One of the traits that make propane so well suited to RV use is its forgiving nature. In gaseous form, propane is only combustible within a narrow range of air/fuel concentrations (2.5% - 9.5% by volume), making it considerably harder to accidentally ignite than many other fuels. Also, even though pure propane has very little odor, virtually all fuel-grade propane includes an 'odorant' (ethyl merchantman) that makes it easily recognizable, even in very low concentrations (0.5% by volume). These inherent safety characteristics allow most propane leaks to be quickly identified and fixed without incident.
However, safe as this gas is, there are still ways of misusing it. Overfilling remains one of the most common culprits, even though the increasing use of Overfill Prevention Devices is reducing this trend. There are still plenty of non-OPD tanks in the field, and as OPD tanks become the rule rather than the exception, the chance of overfilling a conventional tank due to operator inattention decreases considerably.
By design, approximately 20% of the interior space in all propane tanks, OPD and otherwise, is reserved for expansion to safely accommodate the 1.5% increase in volume that propane experiences for every 10 degree Fahrenheit temperature increases. In an overfilled tank, insufficient space may remain as the propane warms up, expelling gas and/or liquid forcefully through the safety relief valve.

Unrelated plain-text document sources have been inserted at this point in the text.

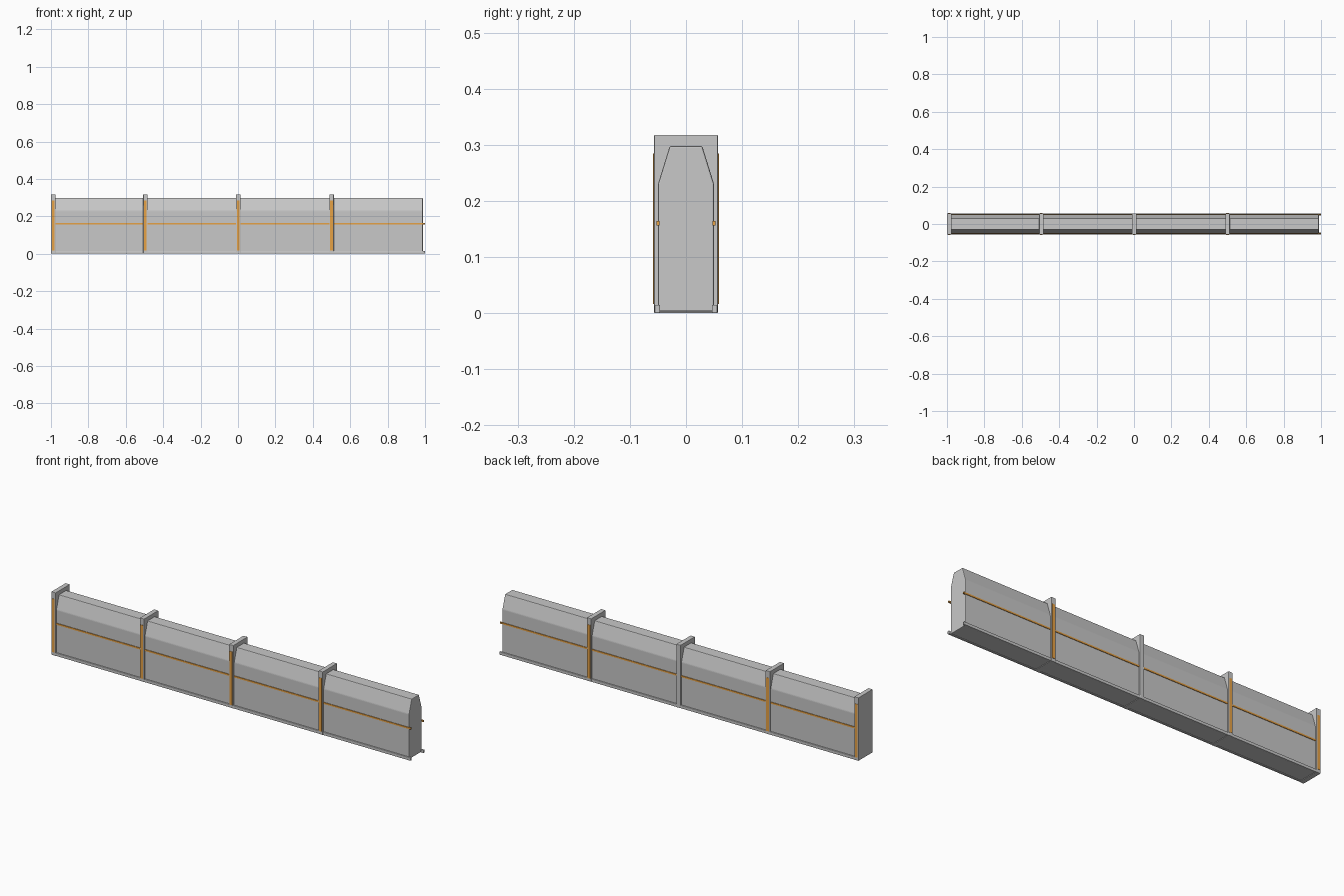
import bpy, bmesh

if "Cube" in bpy.data.objects:
    bpy.data.objects.remove(bpy.data.objects["Cube"])


def material(name, rgb):
    m = bpy.data.materials.new(name)
    m.diffuse_color = (*rgb, 1)
    m.use_nodes = True
    m.node_tree.nodes["Principled BSDF"].inputs["Base Color"].default_value = m.diffuse_color
    return m


grey = material("barrier grey", (0.58, 0.58, 0.58))
orange = material("trim orange", (0.8, 0.36, 0.06))


def prism(name, profile, x0, x1, mat, bevel=0.0):
    """Extrude a (y, z) outline along x from x0 to x1."""
    bm = bmesh.new()
    face = bm.faces.new([bm.verts.new((x0, y, z)) for y, z in profile])
    res = bmesh.ops.extrude_face_region(bm, geom=[face])
    verts = [v for v in res["geom"] if isinstance(v, bmesh.types.BMVert)]
    bmesh.ops.translate(bm, verts=verts, vec=(x1 - x0, 0, 0))
    bmesh.ops.recalc_face_normals(bm, faces=bm.faces)
    if bevel:
        bmesh.ops.bevel(bm, geom=list(bm.edges), offset=bevel, segments=2,
                        profile=0.5, affect='EDGES')
    mesh = bpy.data.meshes.new(name)
    bm.to_mesh(mesh)
    bm.free()
    mesh.materials.append(mat)
    ob = bpy.data.objects.new(name, mesh)
    bpy.context.collection.objects.link(ob)
    return ob


def box(name, x0, x1, y0, y1, z0, z1, mat, bevel=0.0):
    return prism(name, [(y0, z0), (y1, z0), (y1, z1), (y0, z1)], x0, x1, mat, bevel)


# Wall core with chamfered shoulders
half = [(0.05, 0.003), (0.05, 0.23), (0.029, 0.298)]
outline = half + [(-y, z) for y, z in reversed(half)]
prism("wall_core", outline, -0.985, 0.988, grey, 0.003)

# Upright ribs with orange strips on front and back
for i, x in enumerate((-0.988, -0.495, 0.002, 0.5)):
    box(f"rib_{i}", x - 0.012, x + 0.012, -0.057, 0.057, 0, 0.318, grey, 0.002)
    for side, s in (("front", -1), ("back", 1)):
        if side == "back" and i == 2:
            continue  # this rib has no visible back strip
        y0, y1 = sorted((s * 0.055, s * 0.0587))
        box(f"rib_strip_{side}_{i}", x - 0.007, x + 0.007, y0, y1,
            0.016, 0.285, orange)

# Long base rails and orange mid stripes on both sides
for side, s in (("front", -1), ("back", 1)):
    y0, y1 = sorted((s * 0.046, s * 0.056))
    box(f"base_rail_{side}", -0.999, 1.0, y0, y1, 0, 0.015, grey, 0.002)
    y0, y1 = sorted((s * 0.047, s * 0.053))
    box(f"mid_stripe_{side}", -0.985, 1.0, y0, y1, 0.156, 0.164, orange)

Because this venting is unpredictable and could occur in hazardous location, it is essential that the tank be refilled properly. Many portable tanks are equipped with fixed level gauges that can be used to determine safe fill levels. However, weighing the tank is still the most accurate method, eliminating any chance of error that might be caused by replacing the original fixed level gauge with one designed for a different tank size or shape. Note that the float-type gauges normally used for determining the amount of propane in the tank are neither reliable nor accurate enough to be used for determining safe fill levels.

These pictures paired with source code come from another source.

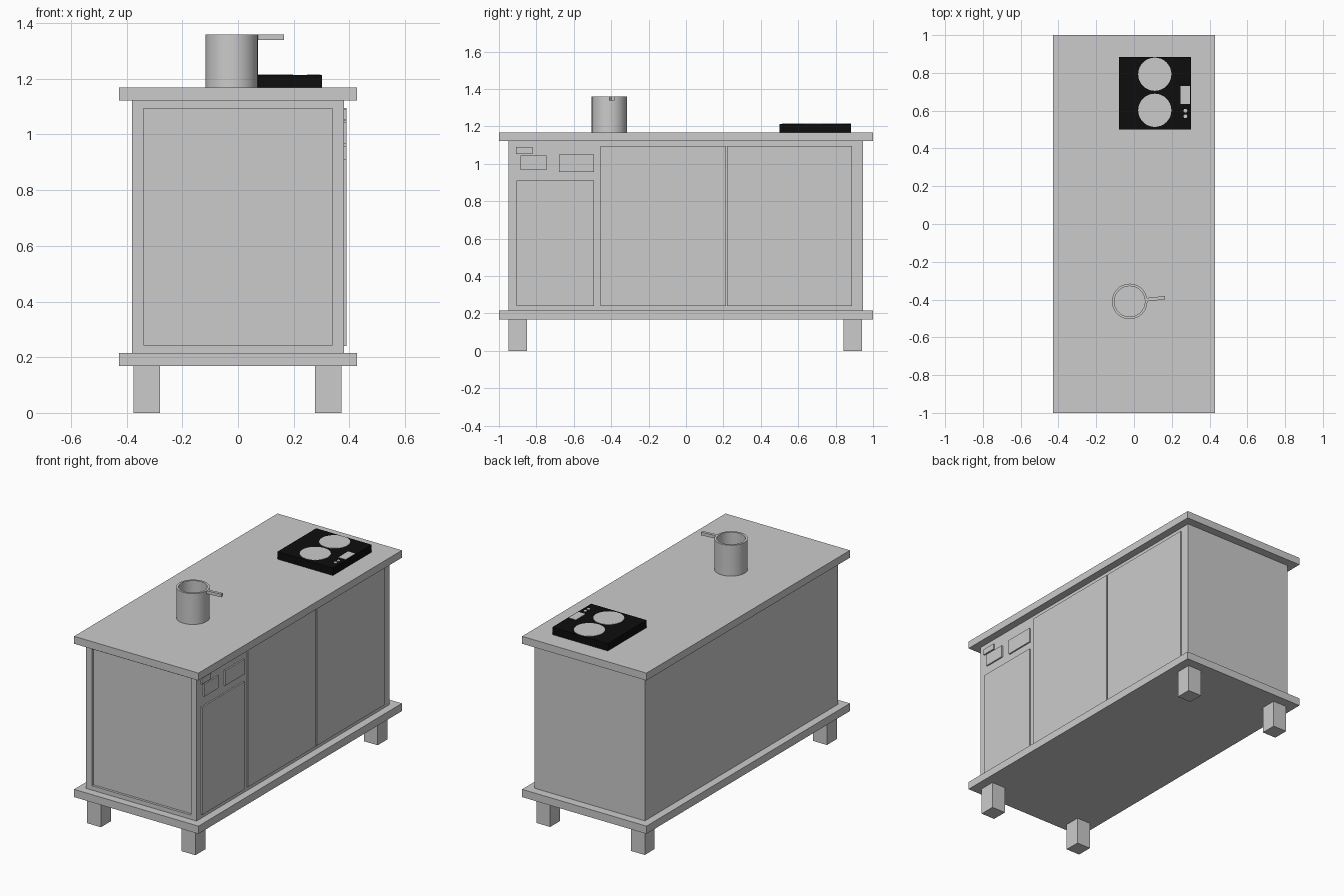
import bpy, bmesh, math
from mathutils import Vector

if "Cube" in bpy.data.objects:
    bpy.data.objects.remove(bpy.data.objects["Cube"])


def material(name, v):
    m = bpy.data.materials.new(name)
    m.diffuse_color = (v, v, v, 1)
    m.use_nodes = True
    m.node_tree.nodes["Principled BSDF"].inputs["Base Color"].default_value = m.diffuse_color
    return m


BLACK = material("black_glass", 0.004)
LIGHT = material("light_grey", 0.8)


def finish(name, bm, mat=None):
    bmesh.ops.recalc_face_normals(bm, faces=bm.faces)
    me = bpy.data.meshes.new(name)
    bm.to_mesh(me)
    bm.free()
    ob = bpy.data.objects.new(name, me)
    bpy.context.collection.objects.link(ob)
    if mat:
        me.materials.append(mat)
    return ob


def box_bm(x, y, z):
    bm = bmesh.new()
    bmesh.ops.create_cube(bm, size=1)
    for v in bm.verts:
        v.co = [r[0] if c < 0 else r[1] for c, r in zip(v.co, (x, y, z))]
    return bm


def box(name, x, y, z, mat=None):
    return finish(name, box_bm(x, y, z), mat)


def disc(name, x, y, z0, z1, r, n, mat):
    bm = bmesh.new()
    bmesh.ops.create_cone(bm, cap_ends=True, segments=n, radius1=r, radius2=r, depth=z1 - z0)
    bmesh.ops.translate(bm, vec=(x, y, (z0 + z1) / 2), verts=bm.verts)
    return finish(name, bm, mat)


# Cabinet body with a recessed front panel
bm = box_bm((-0.38, 0.38), (-0.95, 0.947), (0.216, 1.122))
bm.normal_update()
front = next(f for f in bm.faces if f.normal.y < -0.9)
bmesh.ops.inset_individual(bm, faces=[front], thickness=0.04)
for v in front.verts:
    v.co.x = math.copysign(0.34, v.co.x)
    v.co.z = 0.243 if v.co.z < 0.6 else 1.093
ext = bmesh.ops.extrude_discrete_faces(bm, faces=[front])["faces"][0]
bmesh.ops.translate(bm, vec=(0, 0.015, 0), verts=ext.verts)
finish("cabinet_body", bm)

# Worktop and base slabs
box("worktop", (-0.428, 0.428), (-1, 1), (1.122, 1.168))
box("base_slab", (-0.428, 0.428), (-1, 1), (0.168, 0.216))

# Legs
for xn, x in (("left", (-0.375, -0.28)), ("right", (0.276, 0.371))):
    for yn, y in (("front", (-0.948, -0.85)), ("back", (0.843, 0.941))):
        box(f"{yn}_{xn}_leg", x, y, (0, 0.168))

# Raised doors on the right side
side = (0.375, 0.389)
box("small_door", side, (-0.906, -0.492), (0.24, 0.91))
box("middle_door", side, (-0.456, 0.213), (0.24, 1.096))
box("rear_door", side, (0.22, 0.888), (0.24, 1.096))

# Label plates above the small door
box("plate_small", side, (-0.91, -0.82), (1.053, 1.089), LIGHT)
box("plate_medium", side, (-0.885, -0.745), (0.968, 1.044), LIGHT)
box("plate_large", side, (-0.68, -0.492), (0.957, 1.05), LIGHT)

# Cooktop with two burners and controls
box("cooktop", (-0.08, 0.302), (0.501, 0.883), (1.168, 1.214), BLACK)
for i, y in enumerate((0.602, 0.793)):
    disc(f"burner_{i + 1}", 0.11, y, 1.205, 1.216, 0.088, 32, LIGHT)
box("control_display", (0.247, 0.297), (0.634, 0.73), (1.205, 1.216), LIGHT)
for i, y in enumerate((0.57, 0.6)):
    disc(f"control_button_{i + 1}", 0.272, y, 1.205, 1.216, 0.01, 16, LIGHT)

# Hollow saucepan, spun from a profile
centre = Vector((-0.023, -0.41, 0))
profile = [(0, 1.168), (0.094, 1.168), (0.094, 1.36), (0.081, 1.36), (0.081, 1.181), (0, 1.181)]
bm = bmesh.new()
vs = [bm.verts.new((r, 0, z)) for r, z in profile]
edges = [bm.edges.new(p) for p in zip(vs, vs[1:])]
bmesh.ops.spin(bm, geom=vs + edges, cent=(0, 0, 0), axis=(0, 0, 1),
               angle=math.tau, steps=32, use_merge=False)
bmesh.ops.remove_doubles(bm, verts=bm.verts, dist=1e-4)
bmesh.ops.translate(bm, vec=centre, verts=bm.verts)
pan = finish("saucepan", bm)
bpy.context.view_layer.objects.active = pan
pan.select_set(True)
bpy.ops.object.shade_smooth_by_angle()

# Saucepan handle, slightly turned
handle = box("saucepan_handle", (0.088, 0.188), (-0.009, 0.009), (1.34, 1.359))
handle.location = centre
handle.rotation_euler.z = math.radians(6)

Also, bear in mind that the OPD is intended to provide supplemental protection against tank overfilling, not to serve as the sole means of overfill prevention. The presence of an OPD doesn't relieve the refiller from the duty of determining the tank’s proper fill volume, either by weight or by using the fixed level gauge.
The next most common hazard is caused by storing, transporting or repairing propane tanks in enclosed areas. In addition to living areas, this also includes enclosed garages, storage sheds and passenger vehicles.
There are plenty of other propane safety tips, ranging from the subtle to the obvious:
If you smell propane gas, follow these emergency steps:
Put out smoking materials and other open flames.
Don't operate electric switches, light matches or use a phone. Any spark or flame in the area could ignite the gas.
Immediately get everyone out of the RV, vehicle or other enclosed area.
Close all gas tank or cylinder supply valves.
Do not re-enter the area. Use a neighbor’s telephone to call a trained propane service person and/or the fire department.
Let the service person or firefighters check for propane gas leaks. Have them air out the area before you return.
Have properly trained propane service people repair any leak, then check and relight pilot lights for you.